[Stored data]
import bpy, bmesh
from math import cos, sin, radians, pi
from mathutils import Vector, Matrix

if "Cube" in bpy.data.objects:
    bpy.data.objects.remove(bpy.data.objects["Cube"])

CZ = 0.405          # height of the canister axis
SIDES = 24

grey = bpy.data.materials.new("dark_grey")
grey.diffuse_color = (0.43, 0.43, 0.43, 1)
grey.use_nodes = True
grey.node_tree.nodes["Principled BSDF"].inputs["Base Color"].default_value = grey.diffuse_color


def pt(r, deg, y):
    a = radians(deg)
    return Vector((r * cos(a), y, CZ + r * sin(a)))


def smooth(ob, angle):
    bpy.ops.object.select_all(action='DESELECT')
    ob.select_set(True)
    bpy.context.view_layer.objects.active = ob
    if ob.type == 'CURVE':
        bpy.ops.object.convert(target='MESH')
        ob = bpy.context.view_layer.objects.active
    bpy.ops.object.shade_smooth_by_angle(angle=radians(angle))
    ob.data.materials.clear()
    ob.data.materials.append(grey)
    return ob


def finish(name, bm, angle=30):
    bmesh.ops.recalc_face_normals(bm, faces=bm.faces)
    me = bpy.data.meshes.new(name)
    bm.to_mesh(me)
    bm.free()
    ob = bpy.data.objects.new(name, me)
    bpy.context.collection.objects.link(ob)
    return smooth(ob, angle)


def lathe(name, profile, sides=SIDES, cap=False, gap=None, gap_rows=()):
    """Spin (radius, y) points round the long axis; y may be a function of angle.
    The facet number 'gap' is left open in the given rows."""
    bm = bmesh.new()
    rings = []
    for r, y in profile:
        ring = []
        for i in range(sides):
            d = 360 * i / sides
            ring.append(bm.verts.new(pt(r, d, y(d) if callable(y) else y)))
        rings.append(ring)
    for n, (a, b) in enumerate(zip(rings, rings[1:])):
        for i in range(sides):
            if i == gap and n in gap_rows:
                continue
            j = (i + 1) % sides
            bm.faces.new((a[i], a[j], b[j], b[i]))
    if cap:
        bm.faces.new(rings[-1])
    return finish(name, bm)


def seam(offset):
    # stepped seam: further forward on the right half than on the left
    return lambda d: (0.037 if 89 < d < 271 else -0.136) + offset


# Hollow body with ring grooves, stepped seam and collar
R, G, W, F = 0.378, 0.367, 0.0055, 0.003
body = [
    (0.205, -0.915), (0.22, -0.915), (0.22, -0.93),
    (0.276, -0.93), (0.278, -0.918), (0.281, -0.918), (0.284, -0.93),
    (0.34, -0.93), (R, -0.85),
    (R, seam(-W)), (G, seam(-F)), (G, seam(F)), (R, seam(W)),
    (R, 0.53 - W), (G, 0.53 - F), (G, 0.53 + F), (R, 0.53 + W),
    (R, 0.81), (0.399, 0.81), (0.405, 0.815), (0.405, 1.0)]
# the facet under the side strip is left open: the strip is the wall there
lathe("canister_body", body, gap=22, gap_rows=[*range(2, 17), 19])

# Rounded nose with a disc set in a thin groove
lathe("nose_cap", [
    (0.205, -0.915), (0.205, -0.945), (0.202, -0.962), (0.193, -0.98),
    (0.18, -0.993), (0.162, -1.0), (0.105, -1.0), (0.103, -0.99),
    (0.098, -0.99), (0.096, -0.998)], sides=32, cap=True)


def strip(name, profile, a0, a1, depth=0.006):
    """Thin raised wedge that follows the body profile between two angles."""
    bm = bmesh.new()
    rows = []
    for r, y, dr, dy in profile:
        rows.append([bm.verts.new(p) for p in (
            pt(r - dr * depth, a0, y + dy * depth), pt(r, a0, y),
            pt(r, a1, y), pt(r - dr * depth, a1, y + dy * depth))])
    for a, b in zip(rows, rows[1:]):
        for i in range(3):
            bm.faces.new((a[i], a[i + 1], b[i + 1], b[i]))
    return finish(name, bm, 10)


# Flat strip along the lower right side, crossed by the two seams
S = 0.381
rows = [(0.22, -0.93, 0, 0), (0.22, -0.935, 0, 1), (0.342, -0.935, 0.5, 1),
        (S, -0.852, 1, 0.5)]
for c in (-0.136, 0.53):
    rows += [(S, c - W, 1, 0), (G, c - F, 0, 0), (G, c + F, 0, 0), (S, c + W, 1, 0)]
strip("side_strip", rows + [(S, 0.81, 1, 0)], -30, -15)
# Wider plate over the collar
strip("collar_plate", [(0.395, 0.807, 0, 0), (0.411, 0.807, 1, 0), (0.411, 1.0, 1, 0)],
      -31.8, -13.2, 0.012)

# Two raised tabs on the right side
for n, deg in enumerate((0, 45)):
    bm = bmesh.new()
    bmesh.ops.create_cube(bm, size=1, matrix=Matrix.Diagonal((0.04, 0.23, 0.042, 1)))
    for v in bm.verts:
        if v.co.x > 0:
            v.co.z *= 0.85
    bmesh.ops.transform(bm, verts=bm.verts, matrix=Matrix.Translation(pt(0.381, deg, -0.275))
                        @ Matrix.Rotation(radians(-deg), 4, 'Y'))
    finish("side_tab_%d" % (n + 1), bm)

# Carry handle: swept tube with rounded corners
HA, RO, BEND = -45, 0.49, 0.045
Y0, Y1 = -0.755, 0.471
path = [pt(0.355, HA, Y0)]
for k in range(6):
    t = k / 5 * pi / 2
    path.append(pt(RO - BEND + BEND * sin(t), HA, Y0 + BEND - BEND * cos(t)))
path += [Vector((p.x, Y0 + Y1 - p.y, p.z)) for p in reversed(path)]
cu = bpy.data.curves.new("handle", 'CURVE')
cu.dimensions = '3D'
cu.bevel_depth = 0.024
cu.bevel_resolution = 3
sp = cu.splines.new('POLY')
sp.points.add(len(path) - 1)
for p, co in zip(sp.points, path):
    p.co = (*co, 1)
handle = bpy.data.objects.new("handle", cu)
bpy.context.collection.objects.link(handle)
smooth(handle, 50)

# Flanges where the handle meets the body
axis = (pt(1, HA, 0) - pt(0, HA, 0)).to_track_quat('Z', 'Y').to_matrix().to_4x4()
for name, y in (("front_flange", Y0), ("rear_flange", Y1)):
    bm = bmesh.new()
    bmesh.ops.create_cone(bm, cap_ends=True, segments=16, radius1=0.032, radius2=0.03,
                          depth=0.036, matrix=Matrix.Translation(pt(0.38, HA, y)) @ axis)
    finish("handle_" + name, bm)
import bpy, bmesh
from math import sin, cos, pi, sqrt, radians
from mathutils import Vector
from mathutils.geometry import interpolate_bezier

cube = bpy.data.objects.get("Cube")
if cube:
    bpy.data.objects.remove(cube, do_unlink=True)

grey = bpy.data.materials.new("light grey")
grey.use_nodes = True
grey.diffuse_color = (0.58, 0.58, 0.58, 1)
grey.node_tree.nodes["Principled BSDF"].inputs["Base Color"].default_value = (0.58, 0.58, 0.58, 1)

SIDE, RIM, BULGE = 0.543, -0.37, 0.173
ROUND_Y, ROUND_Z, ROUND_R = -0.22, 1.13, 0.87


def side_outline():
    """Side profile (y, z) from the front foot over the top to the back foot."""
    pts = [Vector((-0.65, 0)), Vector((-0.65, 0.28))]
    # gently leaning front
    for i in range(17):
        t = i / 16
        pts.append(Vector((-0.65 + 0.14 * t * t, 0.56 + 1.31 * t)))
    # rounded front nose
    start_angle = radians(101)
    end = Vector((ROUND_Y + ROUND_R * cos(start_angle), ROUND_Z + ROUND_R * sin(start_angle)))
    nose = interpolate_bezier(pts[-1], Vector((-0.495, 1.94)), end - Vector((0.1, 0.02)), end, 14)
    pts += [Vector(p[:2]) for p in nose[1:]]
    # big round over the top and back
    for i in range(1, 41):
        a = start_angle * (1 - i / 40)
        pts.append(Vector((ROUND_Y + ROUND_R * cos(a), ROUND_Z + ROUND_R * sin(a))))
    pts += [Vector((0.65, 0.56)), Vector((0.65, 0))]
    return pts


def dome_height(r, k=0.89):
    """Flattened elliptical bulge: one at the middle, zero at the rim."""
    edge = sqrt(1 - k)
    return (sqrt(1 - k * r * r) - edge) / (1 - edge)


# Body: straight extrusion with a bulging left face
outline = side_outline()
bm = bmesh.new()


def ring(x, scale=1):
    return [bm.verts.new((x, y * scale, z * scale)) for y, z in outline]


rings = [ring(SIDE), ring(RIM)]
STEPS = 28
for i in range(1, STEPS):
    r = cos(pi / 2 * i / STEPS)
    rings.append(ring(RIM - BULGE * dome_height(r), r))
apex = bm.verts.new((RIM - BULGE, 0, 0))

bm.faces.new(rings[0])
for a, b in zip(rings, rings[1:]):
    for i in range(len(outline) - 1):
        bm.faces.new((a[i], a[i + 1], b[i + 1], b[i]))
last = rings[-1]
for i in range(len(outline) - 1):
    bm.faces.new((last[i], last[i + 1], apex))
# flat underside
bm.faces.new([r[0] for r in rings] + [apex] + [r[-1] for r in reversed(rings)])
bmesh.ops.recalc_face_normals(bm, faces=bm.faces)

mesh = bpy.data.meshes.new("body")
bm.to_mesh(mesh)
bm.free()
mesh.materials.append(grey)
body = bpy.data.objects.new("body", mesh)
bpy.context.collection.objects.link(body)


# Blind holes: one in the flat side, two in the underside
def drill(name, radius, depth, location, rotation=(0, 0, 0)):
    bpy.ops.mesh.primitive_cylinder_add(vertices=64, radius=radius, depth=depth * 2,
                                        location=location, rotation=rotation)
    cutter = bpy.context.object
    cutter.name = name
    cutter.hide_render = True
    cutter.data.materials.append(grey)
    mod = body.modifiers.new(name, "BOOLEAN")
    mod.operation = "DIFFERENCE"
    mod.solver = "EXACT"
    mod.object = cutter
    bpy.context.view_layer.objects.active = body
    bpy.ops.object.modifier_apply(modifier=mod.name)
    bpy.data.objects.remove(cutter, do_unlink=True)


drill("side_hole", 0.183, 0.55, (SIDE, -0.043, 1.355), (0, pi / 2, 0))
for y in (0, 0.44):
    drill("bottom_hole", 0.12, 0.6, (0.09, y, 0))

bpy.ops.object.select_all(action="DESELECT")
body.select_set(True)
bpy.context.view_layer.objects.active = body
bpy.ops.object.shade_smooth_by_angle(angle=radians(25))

• [Your assignment]: Start with the line above that contains "from mathutils.geometry import" and stop after the line that contains "nose = interpolate_bezier(pts[-1], Vector((-0.495, 1.94)), end". Output those lines exactly, and only those.

• [Output]:
from mathutils.geometry import interpolate_bezier

cube = bpy.data.objects.get("Cube")
if cube:
    bpy.data.objects.remove(cube, do_unlink=True)

grey = bpy.data.materials.new("light grey")
grey.use_nodes = True
grey.diffuse_color = (0.58, 0.58, 0.58, 1)
grey.node_tree.nodes["Principled BSDF"].inputs["Base Color"].default_value = (0.58, 0.58, 0.58, 1)

SIDE, RIM, BULGE = 0.543, -0.37, 0.173
ROUND_Y, ROUND_Z, ROUND_R = -0.22, 1.13, 0.87


def side_outline():
    """Side profile (y, z) from the front foot over the top to the back foot."""
    pts = [Vector((-0.65, 0)), Vector((-0.65, 0.28))]
    # gently leaning front
    for i in range(17):
        t = i / 16
        pts.append(Vector((-0.65 + 0.14 * t * t, 0.56 + 1.31 * t)))
    # rounded front nose
    start_angle = radians(101)
    end = Vector((ROUND_Y + ROUND_R * cos(start_angle), ROUND_Z + ROUND_R * sin(start_angle)))
    nose = interpolate_bezier(pts[-1], Vector((-0.495, 1.94)), end - Vector((0.1, 0.02)), end, 14)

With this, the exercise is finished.